Start at the line below containing "const metal = mat('bare metal', 0xb2b2b2);" and stop at the line containing "const lathe = (profile, segments = 96) =>". Repeat every line of that stretch exactly, and nothing outside it.

● ● ● ● ●

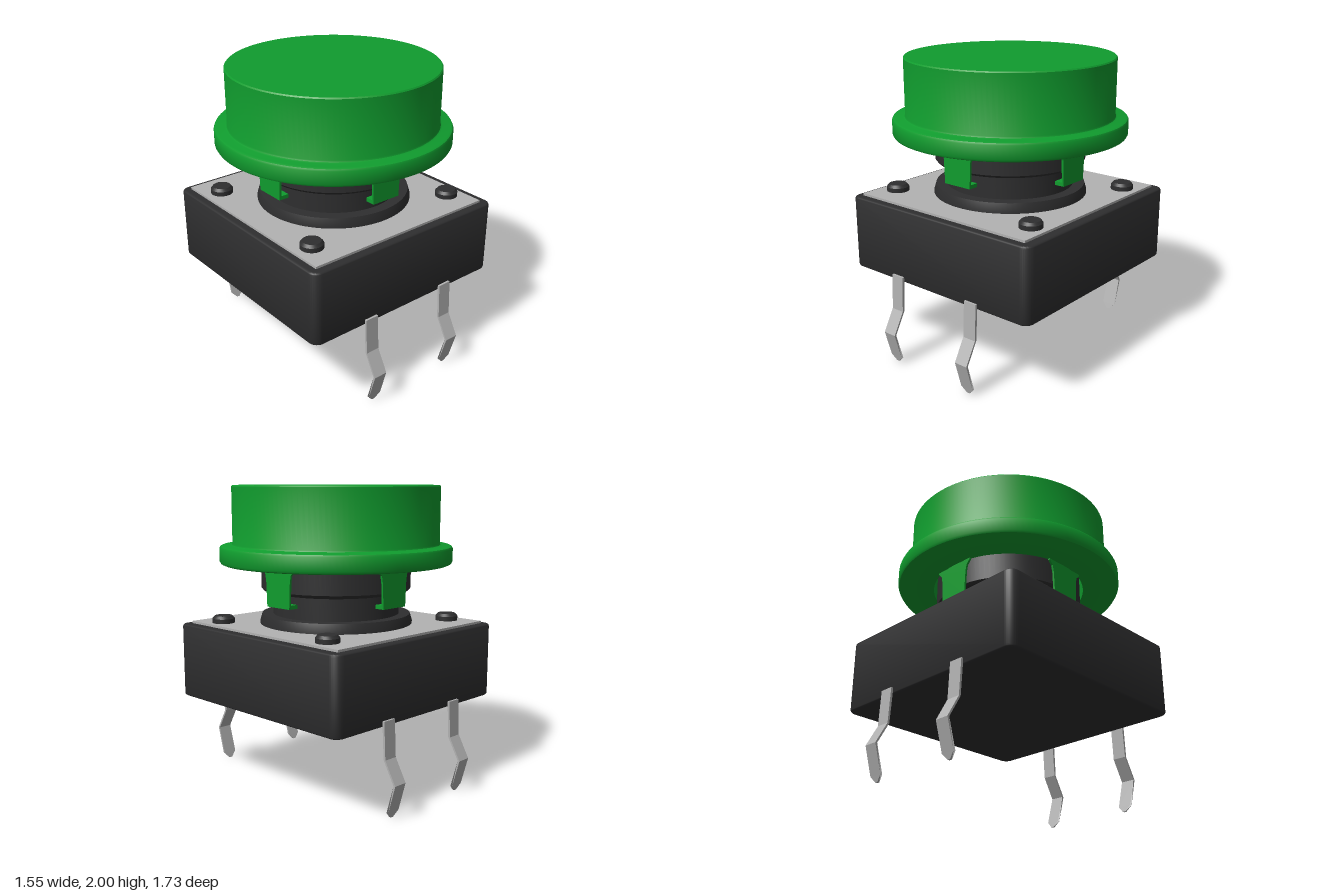
import * as THREE from 'three';
import { toCreasedNormals } from 'three/addons/utils/BufferGeometryUtils.js';

export function createModel() {
  const model = new THREE.Group();
  const mat = (name, color) => {
    const m = new THREE.MeshStandardMaterial({ color });
    m.name = name;
    return m;
  };
  const green = mat('green plastic', 0x109c2e);
  const black = mat('black plastic', 0x2e2e2f);
  const metal = mat('bare metal', 0xb2b2b2);

  const add = (name, geometry, material, parent = model) => {
    const mesh = new THREE.Mesh(geometry, material);
    mesh.name = name;
    parent.add(mesh);
    return mesh;
  };
  const points = (list) => list.map(([x, y]) => new THREE.Vector2(x, y));
  const lathe = (profile, segments = 96) =>
    toCreasedNormals(new THREE.LatheGeometry(points(profile), segments), 0.6);

  // Square housing with rounded corners and softened edges
  const bevel = 0.018, half = 0.757 - bevel, r = 0.045;
  const outline = new THREE.Shape();
  outline.absarc(half - r, half - r, r, 0, Math.PI / 2);
  outline.absarc(r - half, half - r, r, Math.PI / 2, Math.PI);
  outline.absarc(r - half, r - half, r, Math.PI, Math.PI * 1.5);
  outline.absarc(half - r, r - half, r, Math.PI * 1.5, Math.PI * 2);
  const body = new THREE.ExtrudeGeometry(outline, {
    depth: 0.5 - 2 * bevel, bevelThickness: bevel, bevelSize: bevel, bevelSegments: 4, curveSegments: 8,
  });
  body.rotateX(-Math.PI / 2).translate(0, 0.57 + bevel, 0);
  add('housing', toCreasedNormals(body, 0.6), black);

  // Metal cover plate with a round opening for the plunger
  const cover = new THREE.Shape(points([[-0.7, -0.7], [0.69, -0.7], [0.69, 0.7], [-0.7, 0.7]]));
  cover.holes.push(new THREE.Path().absarc(0, 0, 0.5, 0, Math.PI * 2, true));
  const coverGeometry = new THREE.ExtrudeGeometry(cover, { depth: 0.025, bevelEnabled: false, curveSegments: 48 });
  coverGeometry.rotateX(-Math.PI / 2).translate(0, 1.06, 0);
  add('coverPlate', coverGeometry, metal);

  // Four rivets holding the cover
  const rivet = lathe([[0.075, 1.06], [0.075, 1.115], [0.06, 1.133], [0, 1.133]], 32);
  for (const x of [-0.575, 0.575]) {
    for (const z of [-0.5, 0.5]) add('rivet', rivet, black).position.set(x, 0, z);
  }

  // Collar and plunger
  add('collar', lathe([[0.515, 1.06], [0.515, 1.1], [0.5, 1.15], [0.4, 1.15]]), black);
  add('plunger', lathe([
    [0.425, 1.1], [0.425, 1.295], [0.44, 1.31], [0.49, 1.31], [0.503, 1.325], [0.503, 1.72], [0, 1.72],
  ]), black);

  // Hollow cap with flange
  add('cap', lathe([
    [0, 1.75], [0.527, 1.75], [0.527, 1.485], [0.755, 1.485], [0.769, 1.491], [0.777, 1.505],
    [0.777, 1.59], [0.771, 1.602], [0.757, 1.608], [0.705, 1.608], [0.695, 1.613], [0.691, 1.622],
    [0.691, 1.992], [0.684, 2], [0, 2],
  ], 128), green);

  // Four hooked clips hanging from the cap
  const clipShape = new THREE.Shape(points([
    [-0.105, 1.23], [0.105, 1.23], [0.113, 1.4], [0.122, 1.445], [0.15, 1.475], [0.15, 1.53],
    [-0.15, 1.53], [-0.15, 1.475], [-0.122, 1.445], [-0.113, 1.4],
  ]));
  const clipGeometry = new THREE.ExtrudeGeometry(clipShape, { depth: 0.014, bevelEnabled: false });
  clipGeometry.translate(0, 0, 0.509);
  const hookGeometry = new THREE.BoxGeometry(0.21, 0.025, 0.06).translate(0, 1.2425, 0.484);
  for (let i = 0; i < 4; i++) {
    const clip = new THREE.Group();
    clip.name = 'clip';
    clip.rotation.y = i * Math.PI / 2;
    add('clipArm', clipGeometry, green, clip);
    add('clipHook', hookGeometry, green, clip);
    model.add(clip);
  }

  // Kinked terminal pins with pointed tips
  const path = [[0.765, 0.61], [0.776, 0.37], [0.857, 0.225], [0.804, 0.04], [0.793, 0]];
  const t = 0.007, width = 0.096;
  const pinShape = new THREE.Shape(points([
    [0.74, 0.61], ...path.map(([z, y]) => [z + t, y]),
    ...path.slice(1).reverse().map(([z, y]) => [z - t, y]), [0.757, 0.59], [0.74, 0.59],
  ]));
  const pin = new THREE.ExtrudeGeometry(pinShape, { depth: width, bevelEnabled: false });
  pin.rotateY(-Math.PI / 2).translate(width / 2, 0, 0);
  const p = pin.attributes.position;
  for (let i = 0; i < p.count; i++) if (p.getY(i) < 0.02) p.setX(i, p.getX(i) * 0.2);
  pin.computeVertexNormals();
  for (const turn of [0, Math.PI]) {
    for (const x of [-0.32, 0.32]) {
      const mesh = add('pin', pin, metal);
      mesh.rotation.y = turn;
      mesh.position.x = x;
    }
  }
  return model;
}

● ● ● ● ●

Answer area:
  const metal = mat('bare metal', 0xb2b2b2);

  const add = (name, geometry, material, parent = model) => {
    const mesh = new THREE.Mesh(geometry, material);
    mesh.name = name;
    parent.add(mesh);
    return mesh;
  };
  const points = (list) => list.map(([x, y]) => new THREE.Vector2(x, y));
  const lathe = (profile, segments = 96) =>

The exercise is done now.